You'll Soon Be Able to Use Your iPad During Takeoff and Landing

Beginning later this year flight attendents will no longer ask to you turn off all electronic devices before takeoff

File photo by Ed Jones/AFP/Getty Images

The FAA announced this morning that it is relaxing its restrictions on the use of portable electronic devices during all phases of flight, including takeoff and landing. Here's the agency's statement:

"Passengers will eventually be able to read e-books, play games, and watch videos on their devices during all phases of flight, with very limited exceptions. Electronic items, books and magazines, must be held or put in the seat back pocket during the actual takeoff and landing roll. Cell phones should be in airplane mode or with cellular service disabled—i.e., no signal bars displayed-and cannot be used for voice communications based on FCC regulations that prohibit any airborne calls using cell phones."

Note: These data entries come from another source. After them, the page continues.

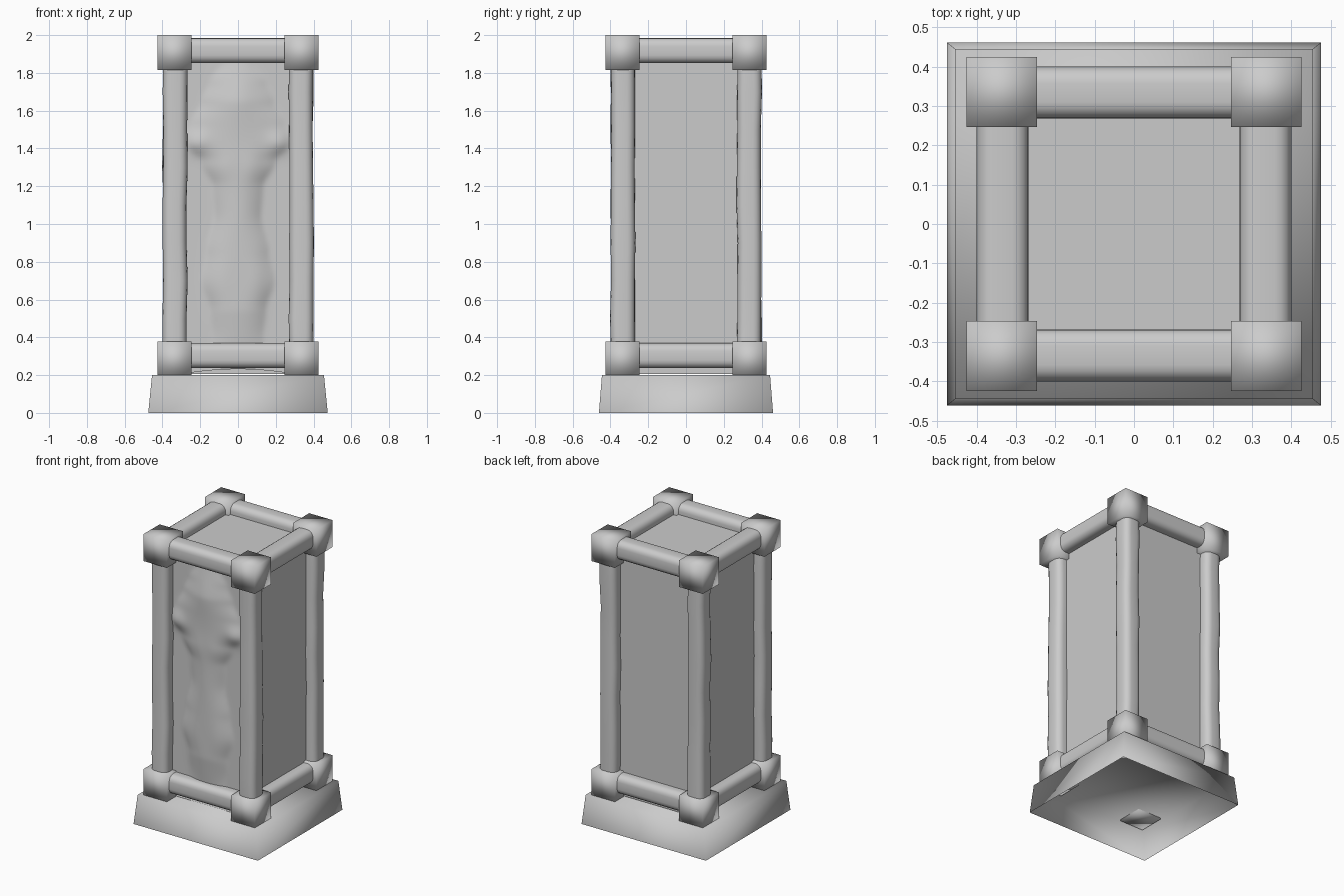
import bpy, bmesh, math, random
from mathutils import Vector, Matrix

if "Cube" in bpy.data.objects:
    bpy.data.objects.remove(bpy.data.objects["Cube"])

random.seed(4)
C = 0.334            # frame centre line
R = 0.066            # bar half-thickness


def finish(bm, name, smooth=True):
    bmesh.ops.recalc_face_normals(bm, faces=bm.faces)
    me = bpy.data.meshes.new(name)
    bm.to_mesh(me)
    bm.free()
    for p in me.polygons:
        p.use_smooth = smooth
    ob = bpy.data.objects.new(name, me)
    bpy.context.collection.objects.link(ob)
    return ob


def section(r, round_r=0.042, seg=4):
    """Rounded-square cross-section of half-size r."""
    pts = []
    for q in range(4):
        mid = math.pi / 4 + q * math.pi / 2
        cx = math.copysign(r - round_r, math.cos(mid))
        cy = math.copysign(r - round_r, math.sin(mid))
        for k in range(seg + 1):
            a = q * math.pi / 2 + k * math.pi / 2 / seg
            pts.append((cx + round_r * math.cos(a), cy + round_r * math.sin(a)))
    return pts


def tube(name, centres, radii, axis):
    """Rounded bar through ring centres, rings perpendicular to axis."""
    rot = Vector((0, 0, 1)).rotation_difference(Vector(axis)).to_matrix()
    bm = bmesh.new()
    rings = [[bm.verts.new(Vector(c) + rot @ Vector((u, v, 0))) for u, v in section(r)]
             for c, r in zip(centres, radii)]
    n = len(rings[0])
    for a, b in zip(rings, rings[1:]):
        for i in range(n):
            j = (i + 1) % n
            bm.faces.new((a[i], a[j], b[j], b[i]))
    return finish(bm, name)


# plinth: tapered shell, open underneath
bm = bmesh.new()
signs = ((-1, -1), (1, -1), (1, 1), (-1, 1))
lo = [bm.verts.new((x * 0.475, y * 0.461, 0)) for x, y in signs]
hi = [bm.verts.new((x * 0.455, y * 0.445, 0.2)) for x, y in signs]
bm.faces.new(hi)
for i in range(4):
    j = (i + 1) % 4
    bm.faces.new((lo[i], lo[j], hi[j], hi[i]))
finish(bm, "plinth")

# corner blocks, smooth-shaded cubes
for z0, z1, level in ((0.19, 0.377, "lower"), (1.815, 2.0, "upper")):
    for sx, sy in signs:
        bm = bmesh.new()
        bmesh.ops.create_cube(bm, size=1, matrix=Matrix.Translation(
            (sx * 0.336, sy * 0.336, (z0 + z1) / 2)) @ Matrix.Diagonal((0.18, 0.178, z1 - z0, 1)))
        finish(bm, level + "_corner_block")

# horizontal bars
for z, level in ((0.303, "lower"), (1.918, "upper")):
    for s in (-1, 1):
        tube(level + "_cross_bar", [(-C, s * C, z), (C, s * C, z)], [R, R], (1, 0, 0))
        tube(level + "_side_bar", [(s * C, -C, z), (s * C, C, z)], [R, R], (0, 1, 0))

# slightly uneven upright posts
for sx, sy in signs:
    cs, rs = [], []
    for k in range(9):
        cs.append((sx * C + random.uniform(-.003, .003), sy * C + random.uniform(-.003, .003),
                   0.3 + 0.2 * k))
        rs.append(0.064 + random.uniform(-.002, .002))
    tube("post", cs, rs, (0, 0, 1))

# flat panels: back, sides, top and bottom (front left open for the relief)
bm = bmesh.new()
bmesh.ops.create_cube(bm, size=1, matrix=Matrix.Translation((0, 0, 1.0625))
                      @ Matrix.Diagonal((0.66, 0.66, 1.715, 1)))
front = [f for f in bm.faces if f.calc_center_median().y < -0.3]
bmesh.ops.delete(bm, geom=front, context='FACES_ONLY')
finish(bm, "flat_panels", smooth=False)

# front panel with a draped figure in relief: half-width of the figure by height
PROFILE = [(0.2, .17), (.4, .135), (.55, .15), (.7, .195), (.85, .165), (1.05, .125), (1.2, .135),
           (1.33, .2), (1.43, .28), (1.53, .25), (1.65, .19), (1.75, .15), (1.86, .08), (1.92, .08)]


def half_width(z):
    for (a, wa), (b, wb) in zip(PROFILE, PROFILE[1:]):
        if a <= z <= b:
            t = (z - a) / (b - a)
            return wa + (wb - wa) * t * t * (3 - 2 * t)
    return 0.1


def bump(x, z, cx, cz, rx, rz):
    return math.exp(-((x - cx) / rx) ** 2 - ((z - cz) / rz) ** 2)


def depth(x, z):
    w = half_width(z)
    d = 0.04 * max(0, 1 - (x / w) ** 2)
    d *= min(1, max(0, (1.9 - z) / 0.25)) * min(1, 0.4 + max(0, z - 0.3) / 0.4)
    d += 0.008 * bump(x, z, 0, 1.66, .09, .14)            # head
    for s in (-1, 1):
        d += 0.016 * bump(x, z, s * .22, 1.43, .06, .06)  # elbows
        d += 0.006 * bump(x, z, s * .07, 1.3, .06, .08)   # chest
        d += 0.006 * bump(x, z, s * .1, .68, .06, .2)     # thighs
    return d


NX, NZ = 48, 110
bm = bmesh.new()
grid = []
for k in range(NZ + 1):
    row = []
    for i in range(NX + 1):
        x = -0.33 + 0.66 * i / NX
        z0 = 0.205 + 0.022 * max(0, 1 - (x / 0.27) ** 2)   # arched hem
        z = z0 + (1.92 - z0) * k / NZ
        row.append(bm.verts.new((x, -0.325 - depth(x, z), z)))
    grid.append(row)
for a, b in zip(grid, grid[1:]):
    for i in range(NX):
        bm.faces.new((a[i], a[i + 1], b[i + 1], b[i]))
relief = finish(bm, "front_relief_panel")
sm = relief.modifiers.new("soften", 'SMOOTH')
sm.iterations = 4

The new rules, which have been expected for some time now, won't turn the cabin into an electronic wild west, however. Making a phone call or sending a text via a cellular network still won't be allowed under the new rules, and phones will be required to remain in Airplane Mode during the duration of the flight. (Same goes for tablets or e-readers with access to cellular data.) Those with laptops, meanwhile, will still need to store them below their seat or in an overhead compartment during takeoff and landing, and the airlines may still tell you to turn off your any device during landing if the weather's particularly bad.

The agency says it is immediately providing airlines with guidance for implementation of the new rule. While the time frame for implementation may vary among carriers, passengers can expect to see the changes in place by the end of this year or early next. For more on the new rules, you can check out the FAA's rather straightforward FAQ here.

Josh Voorhees is a Slate senior writer. He lives in Iowa City.